Print out the data exactly, keeping every image out of it.

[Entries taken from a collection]
• • • • •

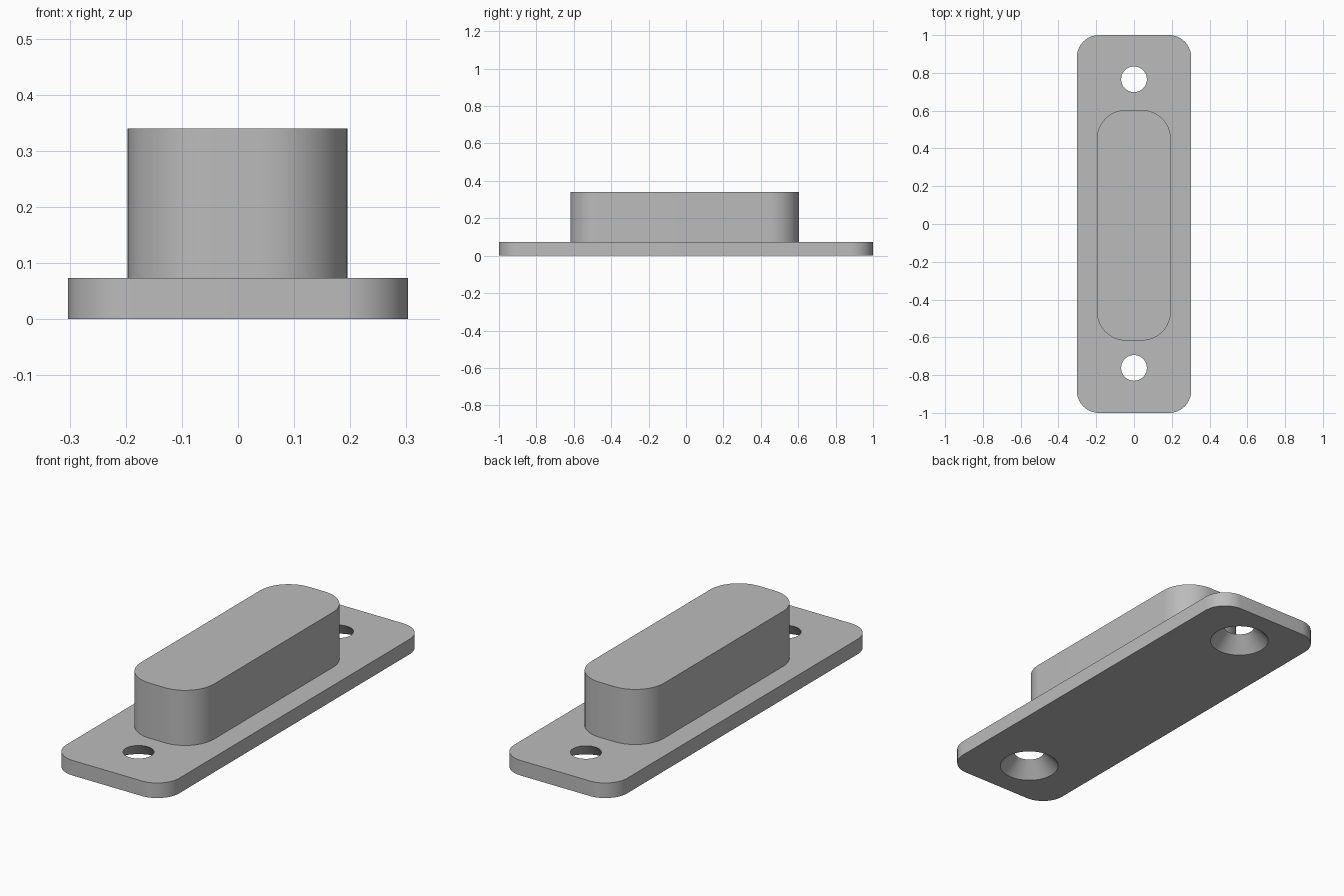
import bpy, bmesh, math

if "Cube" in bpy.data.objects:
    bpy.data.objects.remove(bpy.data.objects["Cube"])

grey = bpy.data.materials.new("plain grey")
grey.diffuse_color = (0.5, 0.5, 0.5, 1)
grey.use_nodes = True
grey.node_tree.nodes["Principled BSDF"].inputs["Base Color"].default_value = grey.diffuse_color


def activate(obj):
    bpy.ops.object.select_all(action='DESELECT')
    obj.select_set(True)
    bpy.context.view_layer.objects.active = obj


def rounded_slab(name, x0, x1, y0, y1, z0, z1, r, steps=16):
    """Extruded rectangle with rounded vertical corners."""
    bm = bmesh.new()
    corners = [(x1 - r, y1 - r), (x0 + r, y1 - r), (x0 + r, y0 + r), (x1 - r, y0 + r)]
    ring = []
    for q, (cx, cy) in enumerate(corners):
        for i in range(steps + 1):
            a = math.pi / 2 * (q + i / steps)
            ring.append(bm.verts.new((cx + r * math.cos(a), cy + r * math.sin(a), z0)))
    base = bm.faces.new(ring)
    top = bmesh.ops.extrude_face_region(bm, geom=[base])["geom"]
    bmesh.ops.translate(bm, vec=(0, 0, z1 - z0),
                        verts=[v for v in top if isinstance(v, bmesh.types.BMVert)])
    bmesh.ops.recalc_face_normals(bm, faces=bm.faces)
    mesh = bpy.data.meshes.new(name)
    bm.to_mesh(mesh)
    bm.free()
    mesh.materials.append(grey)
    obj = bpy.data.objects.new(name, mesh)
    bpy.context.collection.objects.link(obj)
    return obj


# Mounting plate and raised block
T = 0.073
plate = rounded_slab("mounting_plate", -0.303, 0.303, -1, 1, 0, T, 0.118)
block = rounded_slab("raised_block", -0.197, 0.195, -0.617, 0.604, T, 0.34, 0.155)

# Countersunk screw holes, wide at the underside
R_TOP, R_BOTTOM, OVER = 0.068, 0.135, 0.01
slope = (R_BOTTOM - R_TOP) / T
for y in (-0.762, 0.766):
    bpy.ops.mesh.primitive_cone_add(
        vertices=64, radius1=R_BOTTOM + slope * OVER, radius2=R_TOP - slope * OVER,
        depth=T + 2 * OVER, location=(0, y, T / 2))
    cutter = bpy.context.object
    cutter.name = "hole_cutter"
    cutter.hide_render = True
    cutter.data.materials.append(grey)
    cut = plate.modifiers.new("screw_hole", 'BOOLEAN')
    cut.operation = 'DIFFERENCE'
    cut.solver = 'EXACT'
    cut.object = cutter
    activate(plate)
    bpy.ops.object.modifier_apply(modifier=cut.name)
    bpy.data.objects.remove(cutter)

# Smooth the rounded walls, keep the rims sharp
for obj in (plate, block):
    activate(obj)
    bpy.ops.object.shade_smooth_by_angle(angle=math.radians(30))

• • • • •

Output below:
import bpy, bmesh, math

if "Cube" in bpy.data.objects:
    bpy.data.objects.remove(bpy.data.objects["Cube"])

grey = bpy.data.materials.new("plain grey")
grey.diffuse_color = (0.5, 0.5, 0.5, 1)
grey.use_nodes = True
grey.node_tree.nodes["Principled BSDF"].inputs["Base Color"].default_value = grey.diffuse_color


def activate(obj):
    bpy.ops.object.select_all(action='DESELECT')
    obj.select_set(True)
    bpy.context.view_layer.objects.active = obj


def rounded_slab(name, x0, x1, y0, y1, z0, z1, r, steps=16):
    """Extruded rectangle with rounded vertical corners."""
    bm = bmesh.new()
    corners = [(x1 - r, y1 - r), (x0 + r, y1 - r), (x0 + r, y0 + r), (x1 - r, y0 + r)]
    ring = []
    for q, (cx, cy) in enumerate(corners):
        for i in range(steps + 1):
            a = math.pi / 2 * (q + i / steps)
            ring.append(bm.verts.new((cx + r * math.cos(a), cy + r * math.sin(a), z0)))
    base = bm.faces.new(ring)
    top = bmesh.ops.extrude_face_region(bm, geom=[base])["geom"]
    bmesh.ops.translate(bm, vec=(0, 0, z1 - z0),
                        verts=[v for v in top if isinstance(v, bmesh.types.BMVert)])
    bmesh.ops.recalc_face_normals(bm, faces=bm.faces)
    mesh = bpy.data.meshes.new(name)
    bm.to_mesh(mesh)
    bm.free()
    mesh.materials.append(grey)
    obj = bpy.data.objects.new(name, mesh)
    bpy.context.collection.objects.link(obj)
    return obj


# Mounting plate and raised block
T = 0.073
plate = rounded_slab("mounting_plate", -0.303, 0.303, -1, 1, 0, T, 0.118)
block = rounded_slab("raised_block", -0.197, 0.195, -0.617, 0.604, T, 0.34, 0.155)

# Countersunk screw holes, wide at the underside
R_TOP, R_BOTTOM, OVER = 0.068, 0.135, 0.01
slope = (R_BOTTOM - R_TOP) / T
for y in (-0.762, 0.766):
    bpy.ops.mesh.primitive_cone_add(
        vertices=64, radius1=R_BOTTOM + slope * OVER, radius2=R_TOP - slope * OVER,
        depth=T + 2 * OVER, location=(0, y, T / 2))
    cutter = bpy.context.object
    cutter.name = "hole_cutter"
    cutter.hide_render = True
    cutter.data.materials.append(grey)
    cut = plate.modifiers.new("screw_hole", 'BOOLEAN')
    cut.operation = 'DIFFERENCE'
    cut.solver = 'EXACT'
    cut.object = cutter
    activate(plate)
    bpy.ops.object.modifier_apply(modifier=cut.name)
    bpy.data.objects.remove(cutter)

# Smooth the rounded walls, keep the rims sharp
for obj in (plate, block):
    activate(obj)
    bpy.ops.object.shade_smooth_by_angle(angle=math.radians(30))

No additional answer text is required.